Here are a few types of application functionality we generally review:
– General Applications –
File Manager – Can you browse/open files graphically?
Terminal – Can you get a virtual CLI?
Web Browser – Can you get to the internet?
Email Client – As old fashioned developers, we like working clients.
– File Support Applications –
PDF Viewer – Can you download, view, and print official documents and/or give presentations?
Text editor – Both CLI and graphical.
Note these applications don’t need to be massive or cover every possible file type or use-case. Rather, they need to cover the basics (like an office workstation or web-user) and be functional all the time.
Concurrently, the “desktop” functionality needs consideration:

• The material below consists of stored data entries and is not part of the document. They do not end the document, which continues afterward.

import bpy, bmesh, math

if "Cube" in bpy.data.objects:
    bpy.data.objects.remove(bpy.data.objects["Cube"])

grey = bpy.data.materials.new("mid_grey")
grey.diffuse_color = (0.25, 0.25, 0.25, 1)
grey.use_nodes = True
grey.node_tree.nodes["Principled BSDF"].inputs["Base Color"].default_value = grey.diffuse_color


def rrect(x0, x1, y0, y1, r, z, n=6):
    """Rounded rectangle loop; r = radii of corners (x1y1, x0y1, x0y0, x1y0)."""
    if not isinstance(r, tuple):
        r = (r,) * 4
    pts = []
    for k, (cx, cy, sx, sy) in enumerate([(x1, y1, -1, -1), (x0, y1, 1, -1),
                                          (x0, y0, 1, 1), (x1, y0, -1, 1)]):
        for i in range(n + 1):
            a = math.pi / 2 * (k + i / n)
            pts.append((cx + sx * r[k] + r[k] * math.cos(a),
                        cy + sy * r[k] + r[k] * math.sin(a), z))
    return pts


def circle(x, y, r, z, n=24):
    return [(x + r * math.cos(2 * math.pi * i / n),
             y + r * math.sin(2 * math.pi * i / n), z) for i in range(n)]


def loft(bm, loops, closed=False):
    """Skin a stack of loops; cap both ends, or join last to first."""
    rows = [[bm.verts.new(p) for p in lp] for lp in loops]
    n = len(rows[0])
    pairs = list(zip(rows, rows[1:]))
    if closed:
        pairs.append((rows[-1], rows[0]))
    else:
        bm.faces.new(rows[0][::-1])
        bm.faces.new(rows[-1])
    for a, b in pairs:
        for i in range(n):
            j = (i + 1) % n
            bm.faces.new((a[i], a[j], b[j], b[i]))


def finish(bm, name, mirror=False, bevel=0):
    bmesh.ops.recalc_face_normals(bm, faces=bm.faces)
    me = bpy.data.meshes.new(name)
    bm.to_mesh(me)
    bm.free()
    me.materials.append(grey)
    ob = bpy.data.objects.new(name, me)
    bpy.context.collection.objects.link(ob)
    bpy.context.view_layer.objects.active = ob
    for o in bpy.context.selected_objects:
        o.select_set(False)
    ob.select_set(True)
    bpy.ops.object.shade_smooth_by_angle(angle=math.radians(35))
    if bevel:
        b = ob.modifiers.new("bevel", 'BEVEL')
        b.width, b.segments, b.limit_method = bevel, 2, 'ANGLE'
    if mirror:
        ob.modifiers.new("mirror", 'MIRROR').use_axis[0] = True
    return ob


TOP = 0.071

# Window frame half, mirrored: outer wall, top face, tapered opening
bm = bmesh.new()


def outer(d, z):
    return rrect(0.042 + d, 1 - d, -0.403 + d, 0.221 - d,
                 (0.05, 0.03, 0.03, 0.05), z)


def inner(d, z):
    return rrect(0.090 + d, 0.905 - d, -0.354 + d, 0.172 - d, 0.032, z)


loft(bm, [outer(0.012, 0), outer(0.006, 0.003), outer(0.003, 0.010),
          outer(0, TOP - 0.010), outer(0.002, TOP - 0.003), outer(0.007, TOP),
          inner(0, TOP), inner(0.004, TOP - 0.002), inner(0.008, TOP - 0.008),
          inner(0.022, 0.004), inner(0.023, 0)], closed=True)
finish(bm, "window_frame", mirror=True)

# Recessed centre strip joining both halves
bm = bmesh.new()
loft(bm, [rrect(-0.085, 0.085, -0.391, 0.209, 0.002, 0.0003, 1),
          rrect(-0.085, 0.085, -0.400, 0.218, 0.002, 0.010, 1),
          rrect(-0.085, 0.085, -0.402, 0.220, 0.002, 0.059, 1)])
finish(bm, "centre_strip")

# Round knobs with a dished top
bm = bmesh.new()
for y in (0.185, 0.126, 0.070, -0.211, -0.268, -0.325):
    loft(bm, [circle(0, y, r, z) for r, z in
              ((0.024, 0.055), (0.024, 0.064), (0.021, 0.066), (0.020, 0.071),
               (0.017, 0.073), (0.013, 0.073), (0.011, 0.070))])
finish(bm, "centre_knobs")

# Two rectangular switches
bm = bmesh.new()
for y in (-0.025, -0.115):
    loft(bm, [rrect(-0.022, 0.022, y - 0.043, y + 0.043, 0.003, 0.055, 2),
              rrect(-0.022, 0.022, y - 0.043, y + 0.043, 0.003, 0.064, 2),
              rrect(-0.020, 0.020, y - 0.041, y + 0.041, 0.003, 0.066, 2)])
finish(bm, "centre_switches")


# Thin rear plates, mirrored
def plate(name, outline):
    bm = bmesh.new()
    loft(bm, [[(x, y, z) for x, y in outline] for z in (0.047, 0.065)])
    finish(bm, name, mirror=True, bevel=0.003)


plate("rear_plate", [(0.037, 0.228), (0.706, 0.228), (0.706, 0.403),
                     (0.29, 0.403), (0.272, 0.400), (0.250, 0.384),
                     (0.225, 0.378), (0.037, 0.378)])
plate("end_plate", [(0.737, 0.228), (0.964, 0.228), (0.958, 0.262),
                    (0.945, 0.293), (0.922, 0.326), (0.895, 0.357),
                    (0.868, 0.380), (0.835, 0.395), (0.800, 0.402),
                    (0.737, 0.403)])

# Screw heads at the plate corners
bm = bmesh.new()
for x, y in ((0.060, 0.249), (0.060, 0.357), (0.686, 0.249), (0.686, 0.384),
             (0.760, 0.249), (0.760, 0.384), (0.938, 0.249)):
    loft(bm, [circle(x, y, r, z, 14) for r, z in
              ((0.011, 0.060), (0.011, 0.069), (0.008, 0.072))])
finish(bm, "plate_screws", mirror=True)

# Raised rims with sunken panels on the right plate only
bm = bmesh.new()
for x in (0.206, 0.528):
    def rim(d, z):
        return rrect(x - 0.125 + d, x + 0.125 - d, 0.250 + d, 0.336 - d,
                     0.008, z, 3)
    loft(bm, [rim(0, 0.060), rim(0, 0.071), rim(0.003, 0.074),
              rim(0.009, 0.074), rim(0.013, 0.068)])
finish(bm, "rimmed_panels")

Is it possible to login with an arbitrary user account (AD/LDAP/Local)?
Can the user launch or manage applications easily?
Are system notifications and status easily visible? (battery status, network connectivity, etc)
Do TrueOS + Lumina run on low-end systems or systems without GPU acceleration?
These points are what we consider the “core” functionality of TrueOS – all other use cases (audio/video production, graphic design, radio broadcasting, [your-usage-here]) are not seen as the responsibility of the TrueOS team itself, but more the larger FreeBSD community to ensure “Application X” is available and functional.
Raul Rodriguez on April 20, 2017 at 1:55 am
Sorry you may have felt you had to write this. But I am glad you did. I knew sooner or later linux apps would become a problem for BSD. I sometimes felt I should switch to linux because of that. I would have hated that. This blog will make me stick it out. I always felt more apps should be written as native BSD. I know it ain’t easy. I wish I could contribute, but don’t BSD nor linux. Grew up on windows, I knew enough just to survive that OS. I think your doing a great job. Thanks for all you do.